    Espaliered plants can spruce up a barren wall or act as a screen.Chris Starbuck, University of Missouri Extension

BLUE SPRINGS, Mo. – Espalier (pronounced “is-PAL-yer”) is a centuries-old art of growing plants in two dimensions, or on a single plane. Most people have areas in their gardens where an espaliered plant would fit, either as a way to spruce up a barren wall or as a screen, said a University of Missouri Extension horticulture specialist.

Espaliered ornamental and fruiting plants easily become focal points in the landscape, said Marlin Bates. Nearly any plant can be espaliered, though some plants lend themselves to this practice better than others,

Shrubs and trees with flexible branches, such as forsythia, viburnum, yew, apple and pear, are the easiest to espalier. Gardeners can create a variety of designs by continually managing the young shoots.

For most designs, use a trellising system of rot-resistant wood or other non-degradable material. If you plan to espalier plants against a wall, be sure to leave at least six inches between the wall and trellis for air circulation.
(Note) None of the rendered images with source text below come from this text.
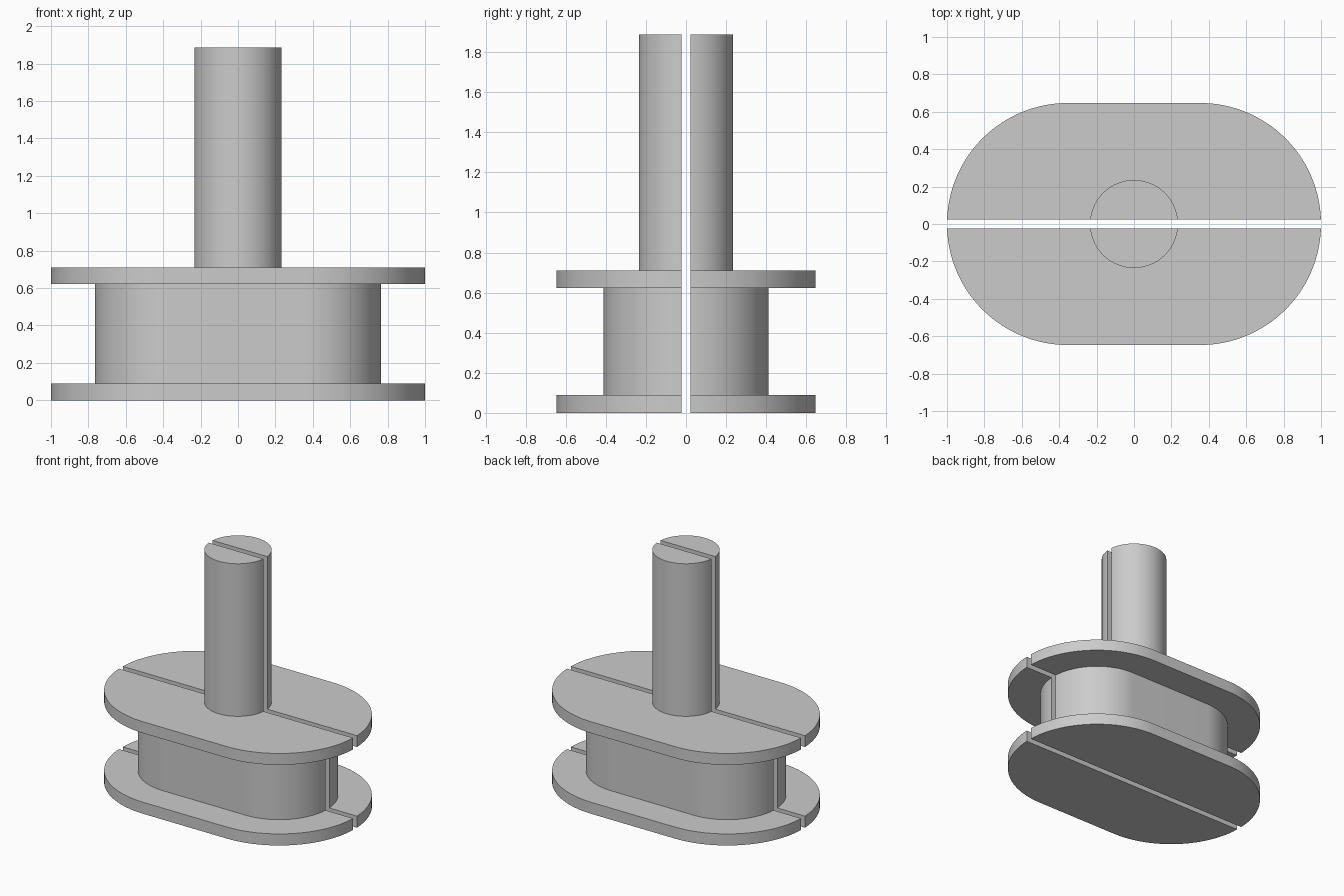
import bpy
import bmesh
from math import cos, sin, asin, pi, radians

cube = bpy.data.objects.get("Cube")
if cube:
    bpy.data.objects.remove(cube, do_unlink=True)

# Single grey material
GREY = (0.6, 0.6, 0.6, 1.0)
grey = bpy.data.materials.new("plain grey")
grey.use_nodes = True
grey.diffuse_color = GREY
grey.node_tree.nodes["Principled BSDF"].inputs["Base Color"].default_value = GREY

GAP = 0.023      # half the width of the slit between the halves
SPREAD = 0.353   # distance of the rounded end centres from the middle
STEPS = 32       # segments per quarter turn


def half_outline(radius, spread):
    """Half of a rounded slot shape, cut flat along the slit."""
    start = asin(GAP / radius)
    angles = [start + (pi / 2 - start) * i / STEPS for i in range(STEPS + 1)]
    right = [(spread + radius * cos(a), radius * sin(a)) for a in angles]
    left = [(-x, y) for x, y in reversed(right)]
    return right + (left if spread else left[1:])


def half_solid(name, radius, spread, bottom, top, side):
    """Extrude the half outline; side is 1 for the back, -1 for the front."""
    bm = bmesh.new()
    base = bm.faces.new([bm.verts.new((x, side * y, bottom))
                         for x, y in half_outline(radius, spread)])
    wall = bmesh.ops.extrude_face_region(bm, geom=[base], use_keep_orig=True)
    lifted = [g for g in wall["geom"] if isinstance(g, bmesh.types.BMVert)]
    bmesh.ops.translate(bm, vec=(0, 0, top - bottom), verts=lifted)
    bmesh.ops.recalc_face_normals(bm, faces=bm.faces)
    mesh = bpy.data.meshes.new(name)
    bm.to_mesh(mesh)
    bm.free()
    mesh.materials.append(grey)
    obj = bpy.data.objects.new(name, mesh)
    bpy.context.collection.objects.link(obj)
    bpy.ops.object.select_all(action="DESELECT")
    obj.select_set(True)
    bpy.context.view_layer.objects.active = obj
    bpy.ops.object.shade_smooth_by_angle(angle=radians(30))


# Name, radius, end spread, bottom, top
PARTS = [
    ("lower_flange", 0.647, SPREAD, 0.0, 0.089),
    ("core", 0.411, SPREAD, 0.089, 0.622),
    ("upper_flange", 0.647, SPREAD, 0.622, 0.71),
    ("shaft", 0.235, 0.0, 0.71, 1.887),
]

for part, radius, spread, bottom, top in PARTS:
    for half, side in (("front", -1), ("back", 1)):
        half_solid(f"{half}_{part}", radius, spread, bottom, top, side)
Consider including hinges on the bottom of the trellis so you can access the wall to paint or make repairs.

To train the plant, cut the main leader(s) just above the buds where you want the first set of branches. During the first year, allow the plant to develop a number of long shoots. At the end of the growing season, select the shoots to train outward and upward, tie them in place and remove all other shoots. On these new branches, identify where you will want them to branch again and prune above the closest bud. Again, allow growth from this point to continue until the end of the next season. Continue this process until the pattern/trellis is filled.

In addition to the pruning for training, annual trimming is necessary to maintain the shape of the plant.

“With the varying degrees of complexity in espalier designs, there’s sure to be one to appeal to every gardener,” Bates said. “Whether you want to enjoy the look of these plants without spending hours maintaining them or if you are interested in learning the art to the fullest degree, you can practice espalier.”

An MU Extension guide, “Pruning Ornamental Shrubs” (G6870), is available online at